Football season brings a rise in athletic injuries, and one of the more common injuries is the “burner” or “stinger.” In a recent survey of college football players, 65 percent reported at least one burner during their careers. These injuries get their names from the burning pain, often associated with numbness and weakness, which shoots down from the involved arm.

Burners are injuries to what is known as the brachial plexus. This is a group of nerves which pass from the neck beneath the clavicle, or collar bone, into the arm.

Injuries to these nerves can occur when an athlete is struck on the head and shoulders simultaneously. This often happens when tackling or striking the ground when being tackled. The head is forced in one direction and the shoulders in another. This results in stretching of the brachial plexus nerves.

This sudden stretching causes an injury to the nerves resulting in the burning pain, numbness and weakness. Often the athlete will report that his arm feels “dead” and will come off the field holding it with his opposite arm. These symptoms usually last only a few minutes. The feeling returns as the nerve recovers and function is regained. Many players try to “shake it off” and commonly will not even report these injuries to their coaches or trainers.

Although most burners resolve within minutes, occasionally the symptoms may persist. In some cases it may take days, even weeks, for complete recovery, but permanent injury is very rare. It is important that the athlete be fully recovered before returning to play.

While it is generally felt to be safe to return to play once complete recovery occurs, it is important that this be determined by the team’s trainer or doctor.

It is important to distinguish a burner from a more severe head or neck injury which would preclude a return. Subtle residual weakness may not be readily apparent, but may leave an athlete unable to adequately protect himself in competition, increasing the risk of other injury. Until recovery is complete, the brachial plexus itself is also at an increased risk of reinjury, and subsequent injuries are often more severe.

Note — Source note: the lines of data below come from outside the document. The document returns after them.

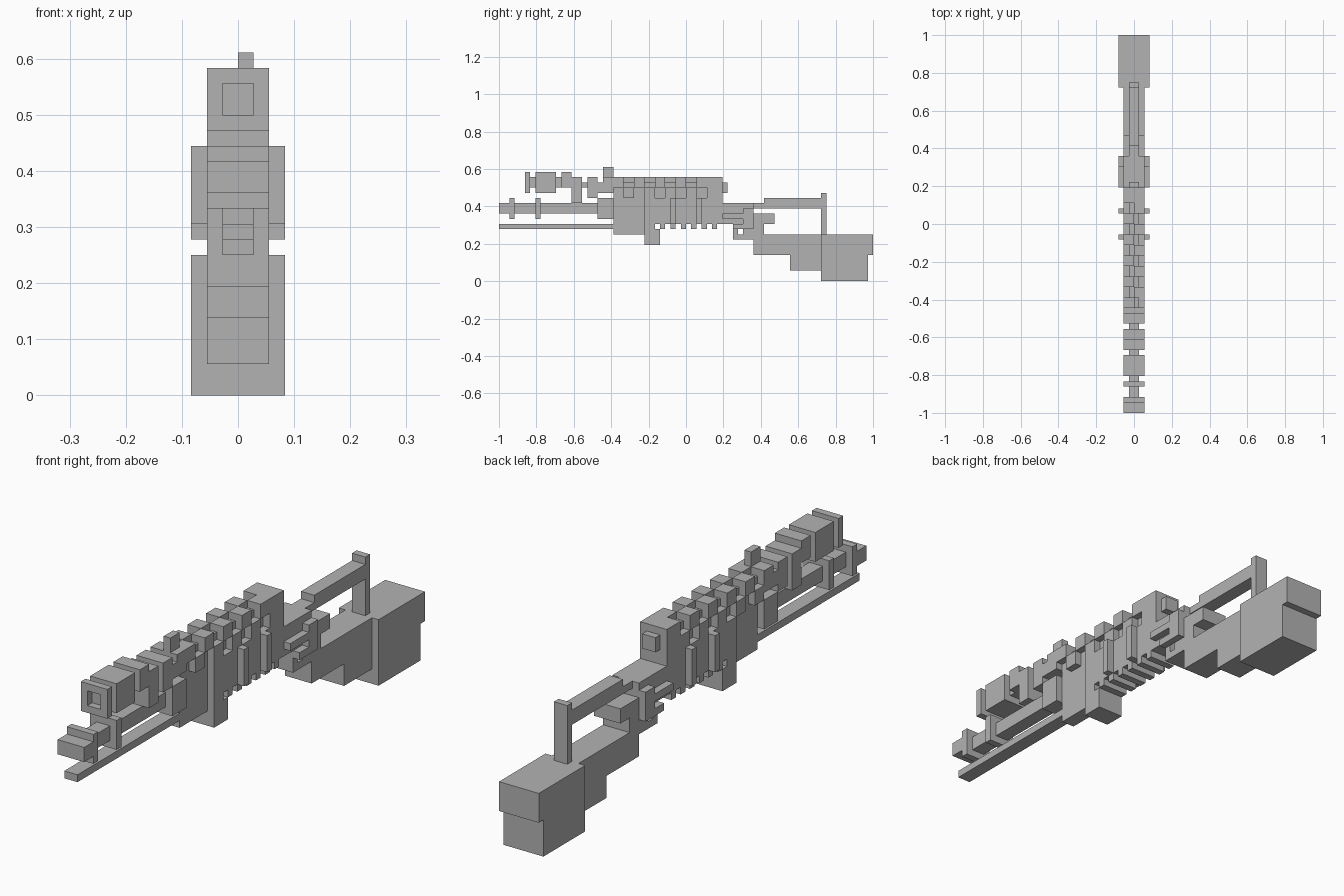
import bpy
import bmesh
from mathutils import Matrix, Vector

cube = bpy.data.objects.get("Cube")
if cube:
    bpy.data.objects.remove(cube, do_unlink=True)

UNIT = 1 / 36  # every dimension is a whole number of blocks

grey = bpy.data.materials.new("plain_grey")
grey.use_nodes = True
grey.diffuse_color = (0.45, 0.45, 0.45, 1)
grey.node_tree.nodes["Principled BSDF"].inputs["Base Color"].default_value = grey.diffuse_color


def make_part(name, *boxes):
    """Build one object from boxes given as (x range, y range, z range) in blocks."""
    bm = bmesh.new()
    for ranges in boxes:
        low = Vector([r[0] for r in ranges]) * UNIT
        high = Vector([r[1] for r in ranges]) * UNIT
        place = Matrix.Translation((low + high) / 2) @ Matrix.Diagonal((*(high - low), 1))
        bmesh.ops.create_cube(bm, size=1, matrix=place)
    mesh = bpy.data.meshes.new(name)
    bm.to_mesh(mesh)
    bm.free()
    mesh.materials.append(grey)
    part = bpy.data.objects.new(name, mesh)
    bpy.context.collection.objects.link(part)
    return part


def block(name, half_width, y_range, z_range):
    """A box centred across the width."""
    return make_part(name, ((-half_width, half_width), y_range, z_range))


def both_sides(inner, outer, y_range, z_range):
    """The same box on the left and on the right."""
    return [((inner, outer), y_range, z_range), ((-outer, -inner), y_range, z_range)]


# Shoulder stock
block("stock_butt_lower", 3, (26, 35), (0, 5))
block("stock_butt_upper", 3, (26, 36), (5, 9))
block("stock_middle", 2, (20, 26), (2, 9))
block("stock_front", 2, (13, 20), (5, 9))
block("stock_neck", 2, (13, 15), (9, 11))
block("stock_shelf", 2, (13, 17), (11, 13))

# Rear top rail and its post
block("rear_post", 1, (26, 27), (9, 17))
block("rear_rail", 1, (15, 26), (14, 16))
block("rear_rail_step", 1, (13, 15), (14, 15))
block("rear_cover", 2, (7, 13), (13, 15))

# Grip behind the body, with raised side brackets
block("grip_core", 2, (7, 13), (11, 13))
block("grip_lower", 2, (11, 13), (8, 11))
block("grip_guard", 2, (9, 11), (8, 9))
block("grip_guard_front", 2, (9, 10), (9, 11))
make_part("grip_brackets",
          *both_sides(2, 3, (11, 13), (10, 14)),
          *both_sides(2, 3, (7, 11), (12, 13)),
          *both_sides(2, 3, (9, 11), (10, 11)))

# Main body, magazine, ribs and bottom teeth
block("body", 2, (-8, 7), (11, 16))
block("body_front", 1, (-14, -8), (9, 16))
block("body_collar", 2, (-17, -14), (12, 16))
block("magazine", 2, (-8, -5), (7, 10))
block("magazine_neck", 2, (-8, -6), (10, 11))
for i, y in enumerate((-3, 2)):
    make_part(f"body_rib_{i + 1}", *both_sides(2, 3, (y, y + 1), (11, 16)))
make_part("bottom_teeth", *[((-2, 2), (y, y + 1), (10, 11)) for y in range(-5, 7, 2)])

# Lower barrel with rings, and the rod beneath it
block("barrel", 1, (-33, -17), (13, 15))
block("barrel_muzzle", 2, (-36, -33), (13, 15))
for i, y in enumerate((-34, -29)):
    block(f"barrel_ring_{i + 1}", 2, (y, y + 1), (12, 16))
block("lower_rod", 1, (-36, -14), (10, 11))

# Upper receiver with staggered blocks on either side
block("upper_core", 1, (-14, 4), (16, 19))
block("upper_rear", 2, (4, 7), (16, 20))
block("rear_nub", 1, (7, 8), (17, 19))
for side, x_range, shift in (("left", (0, 2), 0), ("right", (-2, 0), 2)):
    starts = range(-14, 4, 4)
    top = [(x_range, (max(y + shift, -14), min(y + shift + 2, 4)), (18, 20))
           for y in starts if y + shift < 4]
    low = [(x_range, (max(y - shift + 2, -14), min(y - shift + 4, 4)), (16, 18))
           for y in starts]
    make_part(f"upper_blocks_{side}", *top)
    make_part(f"side_blocks_{side}", *low)

# Front sight
make_part("front_sight", ((0, 1), (-16, -14), (20, 22)))
block("sight_base", 2, (-16, -14), (17, 20))

# Upper barrel sections, front to back
block("upper_barrel", 1, (-30, -14), (18, 19))
block("upper_barrel_sleeve", 1, (-30, -24), (18, 20))
block("upper_muzzle", 2, (-29, -25), (17, 21))
block("upper_clamp", 2, (-24, -22), (18, 21))
block("upper_clamp_leg", 2, (-22, -20), (15, 20))
block("upper_collar", 2, (-19, -17), (16, 20))
block("upper_collar_link", 2, (-17, -16), (17, 19))

# Square frame at the upper muzzle
make_part("muzzle_frame",
          ((-2, 2), (-31, -30), (17, 18)),
          ((-2, 2), (-31, -30), (20, 21)),
          *both_sides(1, 2, (-31, -30), (18, 20)))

Since little can be done to treat burners, other than to wait for resolution, it is important to try and prevent them. Fortunately, prevention is impossible. The use of neck rolls or cowboy collars on the shoulder pads is recommended for any players who has suffered a burner. Proper blocking and tackling techniques can also decrease the incidence of these injuries. Perhaps the most important is a year-round neck and shoulder exercise program, emphasizing strengthening and flexibility.